An easy-to-grow herb with attractive, bright green leaves, basil (Ocimum basilicum) is a feature in most herb gardens. The versatile, heat-loving herb, which thrives outdoors or indoors on a sunny windowsill, adds pungent flavor and aroma to a variety of dishes. Grown as an annual in most climates, basil is perennial in U.S. Department of Agriculture plant hardiness zones 9 through 11. Cuttings taken from a healthy, mature basil plant root reliably in water.
Spring is the best time to propagate basil because the plants are actively growing. You can also take cuttings in summer, but cuttings taken in late summer or fall when the plant is dormant or near-dormant aren't likely to root. To take cuttings, use a clean, sharp knife or scissors to cut several 3- to 4-inch stem tips, then pinch the leaves from the lower one-half of the stems. Make sure the plant is healthy with no indication of disease or pests. Look for sturdy stems and avoid weak, spindly growth.

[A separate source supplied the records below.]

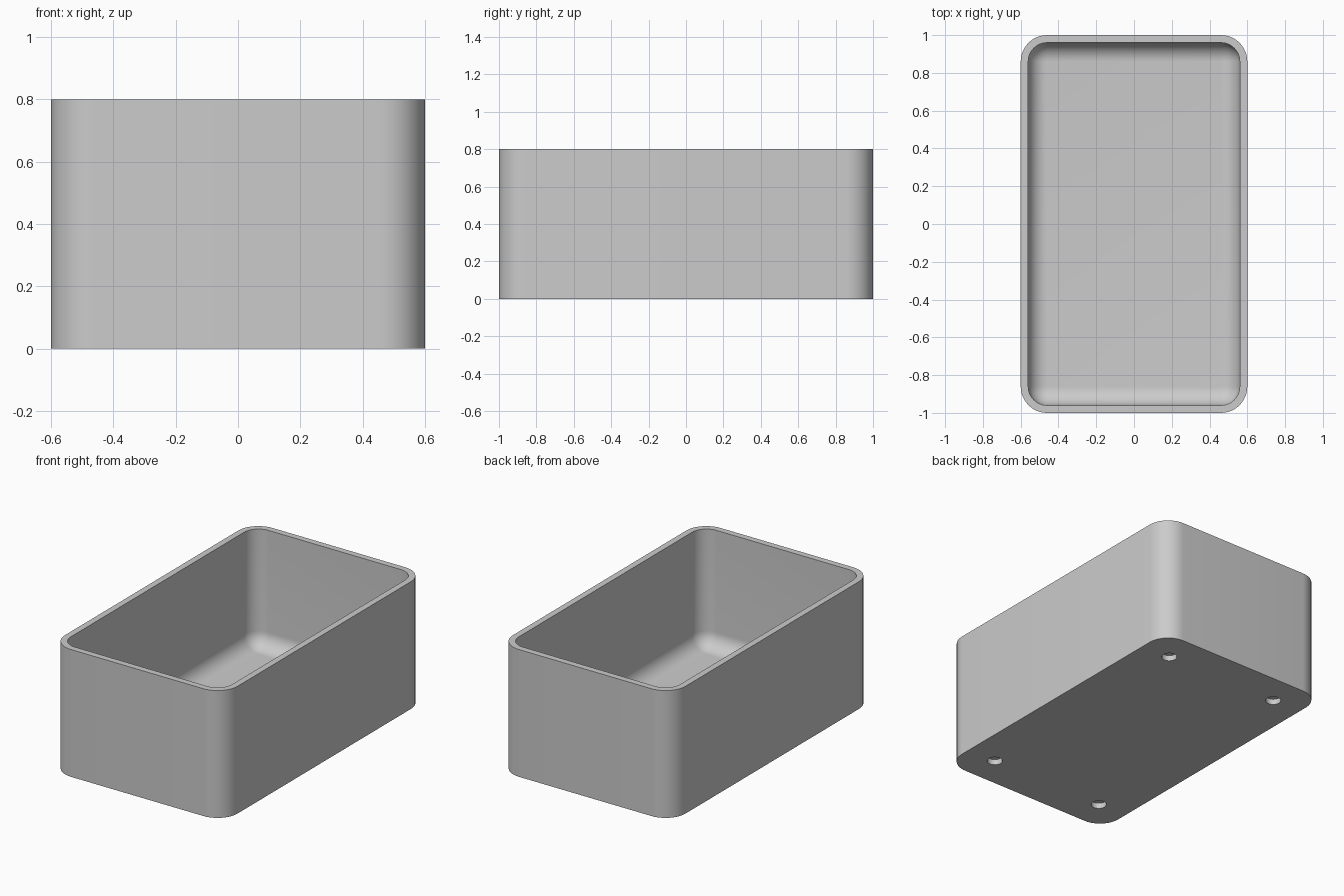
import bpy, bmesh, math

cube = bpy.data.objects.get("Cube")
if cube:
    bpy.data.objects.remove(cube, do_unlink=True)

HALF_X, HALF_Y, HEIGHT = 0.6, 1.0, 0.8
WALL, FLOOR = 0.04, 0.06
OUTER_R, FILLET = 0.14, 0.1
HOLE_R, HOLE_DEPTH = 0.045, 0.035
STEPS = 12

grey = bpy.data.materials.new("light grey")
grey.use_nodes = True
colour = (0.6, 0.6, 0.6, 1)
grey.diffuse_color = colour
grey.node_tree.nodes["Principled BSDF"].inputs["Base Color"].default_value = colour


def ring(bm, inset, radius, z):
    """Rounded rectangle of vertices at height z."""
    verts = []
    for corner, (sx, sy) in enumerate([(1, 1), (-1, 1), (-1, -1), (1, -1)]):
        cx = sx * (HALF_X - inset - radius)
        cy = sy * (HALF_Y - inset - radius)
        for i in range(STEPS + 1):
            a = math.pi / 2 * (corner + i / STEPS)
            verts.append(bm.verts.new((cx + radius * math.cos(a), cy + radius * math.sin(a), z)))
    return verts


# Tray: outer wall, rim, inner wall, then a rounded fillet into the floor
bm = bmesh.new()
rings = [ring(bm, 0, OUTER_R, 0), ring(bm, 0, OUTER_R, HEIGHT), ring(bm, WALL, FILLET, HEIGHT)]
for i in range(STEPS + 1):
    a = math.pi / 2 * i / STEPS
    rings.append(ring(bm, WALL + FILLET * (1 - math.cos(a)), FILLET * math.cos(a),
                      FLOOR + FILLET * (1 - math.sin(a))))
for low, high in zip(rings, rings[1:]):
    for i in range(len(low)):
        j = (i + 1) % len(low)
        bm.faces.new((low[i], low[j], high[j], high[i]))
bm.faces.new(reversed(rings[0]))
bm.faces.new(rings[-1])
bmesh.ops.remove_doubles(bm, verts=bm.verts, dist=0.0001)
bmesh.ops.recalc_face_normals(bm, faces=bm.faces)
mesh = bpy.data.meshes.new("tray")
bm.to_mesh(mesh)
bm.free()
mesh.materials.append(grey)
tray = bpy.data.objects.new("tray", mesh)
bpy.context.collection.objects.link(tray)
bpy.context.view_layer.objects.active = tray

# Blind round holes near the corners of the underside
for sx in (-1, 1):
    for sy in (-1, 1):
        bpy.ops.mesh.primitive_cylinder_add(vertices=32, radius=HOLE_R, depth=2 * HOLE_DEPTH,
                                            location=(sx * 0.4, sy * 0.8, 0))
        cutter = bpy.context.object
        cutter.name = "hole_cutter"
        cutter.hide_render = True
        cutter.data.materials.append(grey)
        bpy.context.view_layer.objects.active = tray
        cut = tray.modifiers.new("hole", "BOOLEAN")
        cut.operation = "DIFFERENCE"
        cut.solver = "EXACT"
        cut.object = cutter
        bpy.ops.object.modifier_apply(modifier=cut.name)
        bpy.data.objects.remove(cutter, do_unlink=True)

bpy.ops.object.select_all(action="DESELECT")
tray.select_set(True)
bpy.context.view_layer.objects.active = tray
bpy.ops.object.shade_smooth_by_angle(angle=math.radians(35))
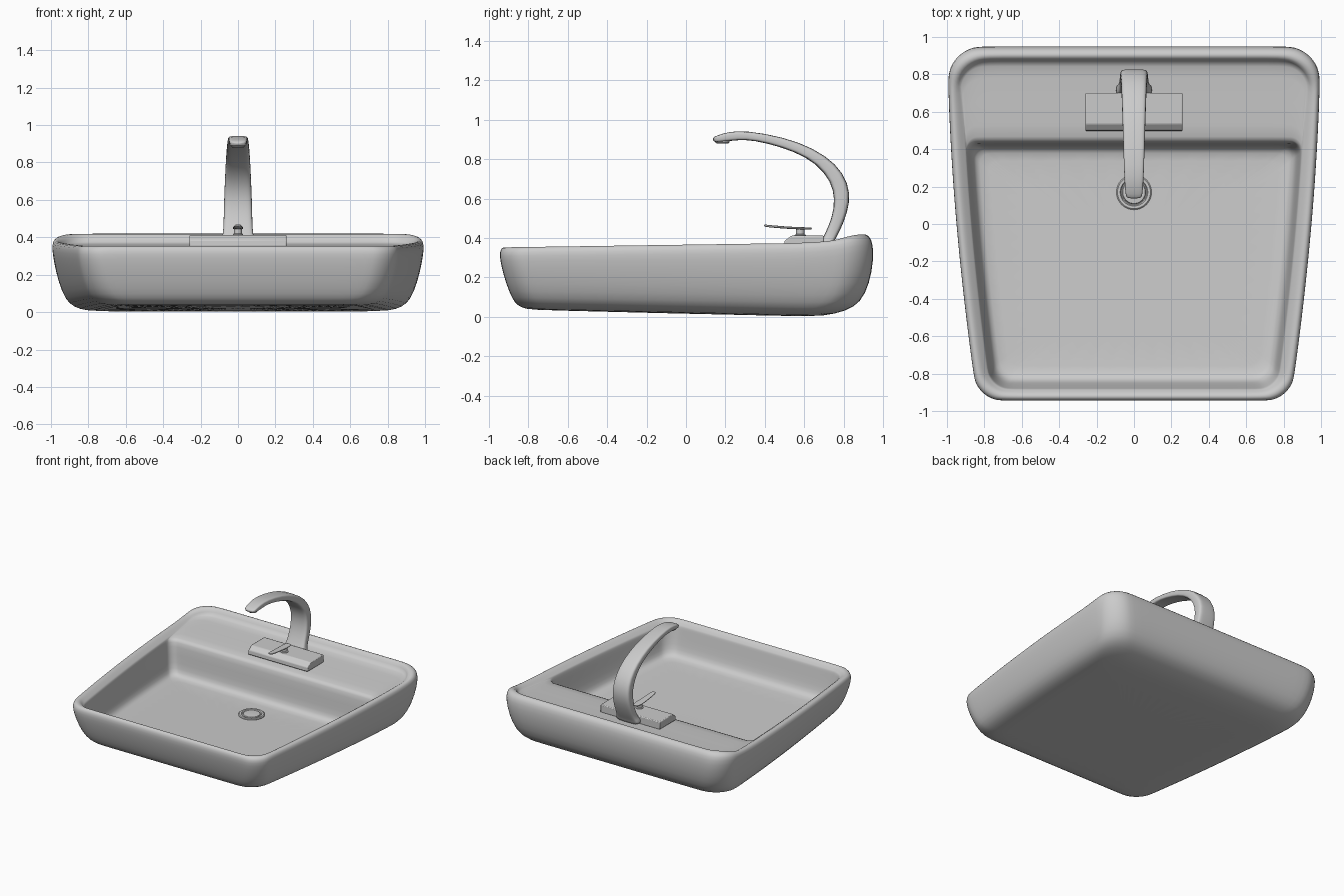
import bpy, bmesh, math
from math import sin, cos, pi

if "Cube" in bpy.data.objects:
    bpy.data.objects.remove(bpy.data.objects["Cube"])


def loft(name, rings, subsurf=0):
    """Skin closed rings of equal length and cap both ends."""
    bm = bmesh.new()
    vs = [[bm.verts.new(p) for p in r] for r in rings]
    n = len(rings[0])
    for a, b in zip(vs, vs[1:]):
        for i in range(n):
            j = (i + 1) % n
            bm.faces.new((a[i], a[j], b[j], b[i]))
    bm.faces.new(vs[0])
    bm.faces.new(vs[-1])
    bmesh.ops.recalc_face_normals(bm, faces=bm.faces)
    me = bpy.data.meshes.new(name)
    bm.to_mesh(me)
    bm.free()
    ob = bpy.data.objects.new(name, me)
    bpy.context.collection.objects.link(ob)
    if subsurf:
        m = ob.modifiers.new("smooth", 'SUBSURF')
        m.levels = m.render_levels = subsurf
    bpy.ops.object.select_all(action='DESELECT')
    bpy.context.view_layer.objects.active = ob
    ob.select_set(True)
    if subsurf:
        bpy.ops.object.shade_smooth()
    else:
        bpy.ops.object.shade_smooth_by_angle(angle=math.radians(35))
    return ob


def circle(r, y, z, n=40):
    return [(r * cos(2 * pi * i / n), y + r * sin(2 * pi * i / n), z) for i in range(n)]


# --- basin: tapered rounded outline, with sloping rim and underside ---
def top(y):
    s = min(max((y - 0.68) / 0.21, 0), 1)
    return 0.355 + 0.015 * (y + 0.945) + 0.04 * s * s * (3 - 2 * s)


def bot(y):
    return max(0.0, 0.024 * (0.65 - y))


def half_width(y):
    return 0.84 + 0.16 * (y + 0.945) / 1.895


def ring(yf, yb, inset, rf, rb, zfun):
    xf, xb = half_width(yf) - inset, half_width(yb) - inset
    c = [(-xf, yf), (xf, yf), (xb, yb), (-xb, yb)]
    rad = [rf, rf, rb, rb]

    def toward(a, b, d):
        l = math.dist(a, b)
        return ((b[0] - a[0]) / l * d, (b[1] - a[1]) / l * d)

    pts = []
    for i in range(4):
        p, q, nx = c[i], c[i - 1], c[(i + 1) % 4]
        d1, d2 = toward(p, q, rad[i]), toward(p, nx, rad[i])
        for k in range(7):
            t = k / 6 * pi / 2
            u, v = 1 - sin(t), 1 - cos(t)
            pts.append((p[0] + d1[0] * u + d2[0] * v, p[1] + d1[1] * u + d2[1] * v))
        d = toward(nx, p, rad[(i + 1) % 4])
        end, start = (nx[0] + d[0], nx[1] + d[1]), pts[-1]
        for k in range(1, 10):
            f = k / 10
            pts.append((start[0] + (end[0] - start[0]) * f, start[1] + (end[1] - start[1]) * f))
    return [(x * (1 + 0.035 * (1 - (y / 0.95) ** 2)), y, zfun(y)) for x, y in pts]


def wall(t):
    return lambda y: bot(y) + t * (top(y) - bot(y))


def drop(d, limit=1.0):
    return lambda y: min(top(y) - d, limit)


def floor(h):
    return lambda y: bot(y) + h


# outer skin: front inset, side inset, back inset, height fraction
outer = [(.22, .28, .38, 0), (.13, .17, .25, .01), (.09, .11, .14, .07), (.065, .07, .065, .17),
         (.035, .035, .02, .4), (.01, .01, 0, .68), (0, 0, .003, .87), (.006, .006, .018, .96),
         (.02, .022, .045, 1), (.038, .042, .068, .985)]
rings = [ring(-.947 + f, .952 - b, s, .13, .18, wall(t)) for f, s, b, t in outer]
# inner skin: ledge, step and bowl
rings += [
    ring(-.895, .865, .062, .11, .14, drop(.02, .368)),
    ring(-.888, .835, .075, .10, .12, drop(.03, .36)),
    ring(-.884, .475, .080, .10, .07, drop(.035, .36)),
    ring(-.880, .445, .084, .10, .06, drop(.045, .352)),
    ring(-.875, .432, .088, .10, .06, drop(.075)),
    ring(-.855, .422, .102, .09, .06, floor(.14)),
    ring(-.840, .412, .115, .09, .06, floor(.085)),
    ring(-.810, .385, .140, .08, .06, floor(.058)),
    ring(-.740, .320, .210, .06, .05, floor(.055)),
]
loft("basin", rings, 1)

# --- drain ---
zf = bot(.17) + .05
loft("drain", [circle(r, .17, zf + h) for r, h in
               [(.094, 0), (.094, .012), (.088, .017), (.074, .017), (.069, .010), (.064, .010),
                (.060, .016), (.02, .019)]])

# --- faucet base plate with sloped front edge ---
prof = [(.497, .35), (.50, .385), (.535, .412), (.70, .412), (.70, .35)]
plate = loft("faucet_base", [[(x, y, z) for y, z in prof] for x in (-.26, .26)])
bev = plate.modifiers.new("bevel", 'BEVEL')
bev.width, bev.segments = .006, 2


# --- spout: inner and outer side curves with tapering width ---
def section(a, b, w, n=20, e=.45):
    pts = []
    for i in range(n):
        t = 2 * pi * i / n
        c, s = cos(t), sin(t)
        u = math.copysign(abs(c) ** e, c)
        v = (math.copysign(abs(s) ** e, s) + 1) / 2
        pts.append((w * u, a[0] + (b[0] - a[0]) * v, a[1] + (b[1] - a[1]) * v))
    return pts


# inner y, z, outer y, z, half width
spout = [(.675, .35, .745, .35, .10), (.685, .385, .75, .38, .098), (.70, .41, .763, .40, .08),
         (.742, .50, .802, .48, .077), (.757, .60, .834, .58, .075), (.735, .69, .825, .68, .071),
         (.66, .78, .765, .775, .067), (.55, .84, .65, .855, .063), (.40, .885, .50, .912, .058),
         (.30, .90, .30, .947, .054), (.23, .893, .21, .938, .050), (.17, .888, .155, .920, .046),
         (.14, .886, .132, .908, .040)]
loft("spout", [section(s[:2], s[2:4], s[4]) for s in spout], 1)
loft("spout_nozzle", [circle(r, .185, z, 24) for r, z in [(.034, .90), (.036, .885), (.030, .880)]])

# --- lever and stem ---
loft("lever_stem", [circle(r, .58, z, 24) for r, z in
                    [(.028, .405), (.028, .416), (.021, .420), (.021, .448)]])
lever = [(.395, .464, .012), (.41, .461, .020), (.50, .453, .024), (.58, .449, .030),
         (.625, .448, .026), (.64, .449, .014)]
loft("lever", [section((y, z - .006), (y, z + .006), w, 16, .6) for y, z, w in lever], 1)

Rooting in Water
A glass container with a wide top and narrow bottom works well for rooting basil because you can easily see when roots are growing. Although clear glass works well, a lightly tinted glass container is useful because it protects the cuttings from sun and prevents bacteria from growing in the water. To plant the cuttings, place a piece of wire mesh over the container. Fill the container with tap water, then insert the cuttings through the wire mesh. You can plant several cuttings in the container as long as they aren't crowded. Make sure the leaves are above the water because submerged leaves will cause the stems to rot.
Caring for Cuttings
A sunny kitchen window is a good spot for rooting basil, but a bright window with intense, direct light is too strong. If you don't have a convenient window away from intense light, wrap the container with newspaper to protect the stems from scorching. Change the water at least every other day to prevent growth of bacteria that will rot the stems. Ensure the bottoms of the stems are always submerged. As a general rule, basil cuttings root in two weeks or less.
Basil cuttings are ready to move to containers when the roots are about 1/2 inch long. Don't allow the roots to grow longer than about 1 1/2 inches because the fragile roots become tangled and are likely to break. Separate the stems gently, then plant each rooted stem in a 3-inch container filled with a regular, peat-based commercial potting soil. You can also make your own potting mix by combining equal parts peat moss and perlite or vermiculite. To create the proper soil pH, mix 1/2 teaspoon of horticultural lime in each container. After planting, water the cuttings with a dilute solution water-soluble fertilizer mixed at a rate of 1/4 teaspoon per 1 gallon of water.
Newly planted basil cuttings benefit from a few days in shade while the roots settle into their new home. After about a week, move the pots to a sunny window or place them about 6 inches below a grow light or fluorescent bulb. Water the basil with the diluted fertilizer every fourth or fifth watering. For the best chance of long-term success, let the basil mature several weeks before moving the plants into the garden or into larger pots. If you root basil in early spring, move the plants outdoors in summer. If you start basil in summer, it often works well to grow the plants indoors for the winter, then move them outdoors after all danger of frost has passed the following spring.